Red Hat is preparing to launch new training services focussed on helping organisations develop DevOps capabilities, according to the company's director, consulting and training, for Australia and New Zealand
"We're about to start DevOps training as part of our Global Learning Services offerings," said Colin McCabe.
"We've recognised that the market itself is nascent in its approach," he said.
"One of the things that we offer is that everything we do from an open source perspective is a version of DevOps in some variety or another."
"What we're trying to do is take that experience that we have in running diverse communities with diverse ideas and how we help to take those ideas and put them into production effectively," McCabe said.
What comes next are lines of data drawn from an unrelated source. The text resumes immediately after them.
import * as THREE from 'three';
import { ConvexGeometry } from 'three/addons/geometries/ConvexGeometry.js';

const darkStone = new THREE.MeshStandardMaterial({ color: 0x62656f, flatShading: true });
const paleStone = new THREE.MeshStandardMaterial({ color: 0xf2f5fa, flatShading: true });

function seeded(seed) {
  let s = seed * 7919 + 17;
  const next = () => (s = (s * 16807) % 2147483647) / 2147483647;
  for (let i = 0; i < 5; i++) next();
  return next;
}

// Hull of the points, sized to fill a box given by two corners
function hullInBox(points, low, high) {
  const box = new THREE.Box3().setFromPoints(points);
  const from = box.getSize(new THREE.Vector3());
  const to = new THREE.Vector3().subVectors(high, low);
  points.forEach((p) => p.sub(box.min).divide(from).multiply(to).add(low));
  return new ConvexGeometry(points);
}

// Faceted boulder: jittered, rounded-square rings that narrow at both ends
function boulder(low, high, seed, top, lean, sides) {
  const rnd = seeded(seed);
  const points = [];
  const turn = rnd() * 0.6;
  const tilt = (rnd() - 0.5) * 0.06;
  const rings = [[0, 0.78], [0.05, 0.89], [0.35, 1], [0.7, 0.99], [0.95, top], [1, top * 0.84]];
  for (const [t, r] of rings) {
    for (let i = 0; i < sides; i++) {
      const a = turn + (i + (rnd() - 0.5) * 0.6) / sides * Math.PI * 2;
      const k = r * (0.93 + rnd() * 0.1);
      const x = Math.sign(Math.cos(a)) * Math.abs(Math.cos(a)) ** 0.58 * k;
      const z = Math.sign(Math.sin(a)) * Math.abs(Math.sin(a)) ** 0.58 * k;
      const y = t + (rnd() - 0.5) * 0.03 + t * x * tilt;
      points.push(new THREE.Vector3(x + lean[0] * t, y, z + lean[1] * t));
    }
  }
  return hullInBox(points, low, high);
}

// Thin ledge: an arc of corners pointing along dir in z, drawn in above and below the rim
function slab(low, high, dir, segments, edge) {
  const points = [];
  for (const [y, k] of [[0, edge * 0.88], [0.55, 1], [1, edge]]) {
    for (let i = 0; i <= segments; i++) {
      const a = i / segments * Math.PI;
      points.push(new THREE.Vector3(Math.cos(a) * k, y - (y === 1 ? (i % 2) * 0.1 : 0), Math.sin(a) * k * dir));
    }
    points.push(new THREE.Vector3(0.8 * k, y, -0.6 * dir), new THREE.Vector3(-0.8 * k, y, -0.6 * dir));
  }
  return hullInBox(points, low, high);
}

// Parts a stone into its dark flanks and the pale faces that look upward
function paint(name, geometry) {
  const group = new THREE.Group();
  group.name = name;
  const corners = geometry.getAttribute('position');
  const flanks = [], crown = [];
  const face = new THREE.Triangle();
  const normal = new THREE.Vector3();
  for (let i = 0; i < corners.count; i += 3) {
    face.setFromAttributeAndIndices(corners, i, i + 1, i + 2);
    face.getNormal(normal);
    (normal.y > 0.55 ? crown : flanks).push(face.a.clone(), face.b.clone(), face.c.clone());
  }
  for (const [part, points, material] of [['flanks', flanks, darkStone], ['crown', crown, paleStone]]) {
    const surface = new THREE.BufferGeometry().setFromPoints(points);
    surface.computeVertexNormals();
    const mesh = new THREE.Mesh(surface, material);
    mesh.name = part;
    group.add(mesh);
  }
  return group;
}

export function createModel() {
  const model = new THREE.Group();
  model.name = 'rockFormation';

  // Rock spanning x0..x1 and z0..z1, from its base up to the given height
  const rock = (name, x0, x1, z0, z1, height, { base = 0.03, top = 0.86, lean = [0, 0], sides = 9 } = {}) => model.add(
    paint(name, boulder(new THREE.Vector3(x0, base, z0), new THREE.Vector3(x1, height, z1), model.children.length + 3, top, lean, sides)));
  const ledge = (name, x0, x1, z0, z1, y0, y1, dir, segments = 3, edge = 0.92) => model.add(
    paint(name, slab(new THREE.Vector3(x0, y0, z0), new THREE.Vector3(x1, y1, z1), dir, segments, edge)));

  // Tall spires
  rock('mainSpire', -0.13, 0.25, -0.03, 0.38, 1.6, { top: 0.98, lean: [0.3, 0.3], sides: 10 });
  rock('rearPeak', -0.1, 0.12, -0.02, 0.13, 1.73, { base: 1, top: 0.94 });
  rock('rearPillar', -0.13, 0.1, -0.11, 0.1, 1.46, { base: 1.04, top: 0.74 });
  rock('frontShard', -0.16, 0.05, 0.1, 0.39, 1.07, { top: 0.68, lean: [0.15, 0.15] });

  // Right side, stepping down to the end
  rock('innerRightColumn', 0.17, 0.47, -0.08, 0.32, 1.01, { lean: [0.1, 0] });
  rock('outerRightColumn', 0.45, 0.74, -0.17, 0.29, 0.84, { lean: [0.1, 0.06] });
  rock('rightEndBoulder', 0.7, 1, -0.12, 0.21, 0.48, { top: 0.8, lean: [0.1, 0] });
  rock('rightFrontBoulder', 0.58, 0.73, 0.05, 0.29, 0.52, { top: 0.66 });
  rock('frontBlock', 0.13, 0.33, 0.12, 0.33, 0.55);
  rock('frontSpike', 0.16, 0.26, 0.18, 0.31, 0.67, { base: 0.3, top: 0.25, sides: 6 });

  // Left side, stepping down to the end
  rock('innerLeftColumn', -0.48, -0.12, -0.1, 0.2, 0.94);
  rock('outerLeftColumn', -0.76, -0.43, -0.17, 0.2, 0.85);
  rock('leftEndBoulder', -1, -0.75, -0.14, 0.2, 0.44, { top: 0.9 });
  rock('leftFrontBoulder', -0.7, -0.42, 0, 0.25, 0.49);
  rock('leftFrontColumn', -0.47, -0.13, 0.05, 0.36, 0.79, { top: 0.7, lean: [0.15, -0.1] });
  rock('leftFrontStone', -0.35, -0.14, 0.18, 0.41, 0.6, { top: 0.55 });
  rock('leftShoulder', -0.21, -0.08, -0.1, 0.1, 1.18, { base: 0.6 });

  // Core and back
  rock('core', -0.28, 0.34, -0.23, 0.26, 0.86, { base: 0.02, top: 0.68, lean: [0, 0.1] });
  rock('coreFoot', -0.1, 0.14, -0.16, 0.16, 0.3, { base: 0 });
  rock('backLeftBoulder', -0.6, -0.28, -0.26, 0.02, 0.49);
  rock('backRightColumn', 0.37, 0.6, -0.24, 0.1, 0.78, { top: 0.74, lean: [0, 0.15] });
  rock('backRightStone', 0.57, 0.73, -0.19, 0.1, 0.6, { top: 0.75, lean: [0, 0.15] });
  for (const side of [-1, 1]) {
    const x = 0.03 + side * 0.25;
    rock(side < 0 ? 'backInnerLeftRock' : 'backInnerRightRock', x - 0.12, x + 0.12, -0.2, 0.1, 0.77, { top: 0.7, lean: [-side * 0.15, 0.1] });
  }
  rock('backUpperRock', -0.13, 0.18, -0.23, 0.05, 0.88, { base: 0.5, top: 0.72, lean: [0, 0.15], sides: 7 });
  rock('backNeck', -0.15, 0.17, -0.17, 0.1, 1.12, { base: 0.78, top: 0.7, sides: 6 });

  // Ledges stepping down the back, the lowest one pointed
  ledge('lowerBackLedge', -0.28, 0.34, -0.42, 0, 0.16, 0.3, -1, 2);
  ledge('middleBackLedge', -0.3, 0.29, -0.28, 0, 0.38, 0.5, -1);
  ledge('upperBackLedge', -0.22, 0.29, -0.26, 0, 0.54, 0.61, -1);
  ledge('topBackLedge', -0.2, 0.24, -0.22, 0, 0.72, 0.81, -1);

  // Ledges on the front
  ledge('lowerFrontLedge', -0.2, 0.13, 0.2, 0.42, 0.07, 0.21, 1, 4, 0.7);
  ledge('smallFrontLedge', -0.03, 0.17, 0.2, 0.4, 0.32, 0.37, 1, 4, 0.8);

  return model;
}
"We can take some of our learnings from that and create a course around it. Obviously it will refer a little bit to some of our tools, but it's really about 'What is the big process change that needs to occur?'"
The service will be launched within the next quarter, McCabe said.
"As much as the technology and the vendors are trying to come out with a 'DevOps toolset', there's a holy trinity of people, process and technology," said Ben Henshall, director, AppDev solutions, for Red Hat in APAC.
One of the barriers in APAC and Australia to moving towards DevOps-style approaches has tended to be lack of executive sponsorship, Henshall said.
"There's definite appetite for it; there's a definite desire to want to have that capability — and that being how do I take an idea and then put it into production in the most expeditious manner possible," Henshall said.
Henshall points to the transformation undertaken at US retailer Target as an example of what's possible.
"This is an organisation that has 300,000+ staff — this is a massive company. Their adoption of 'people, process and technology' through their DevOps transformation is breathtaking. They're talking about changes that took them eight weeks now taking 15 minutes.
"When you start thinking about the orders of change that that's giving them — eight weeks down to 15 minutes — that's massive. I haven't seen that type of adoption and deliverables in the Asia Pacific region."
However enterprises are increasingly comparing themselves to the likes of Uber and other fast-moving startups, McCabe said.
"There's a general buzz of 'we need to do this'," McCabe said.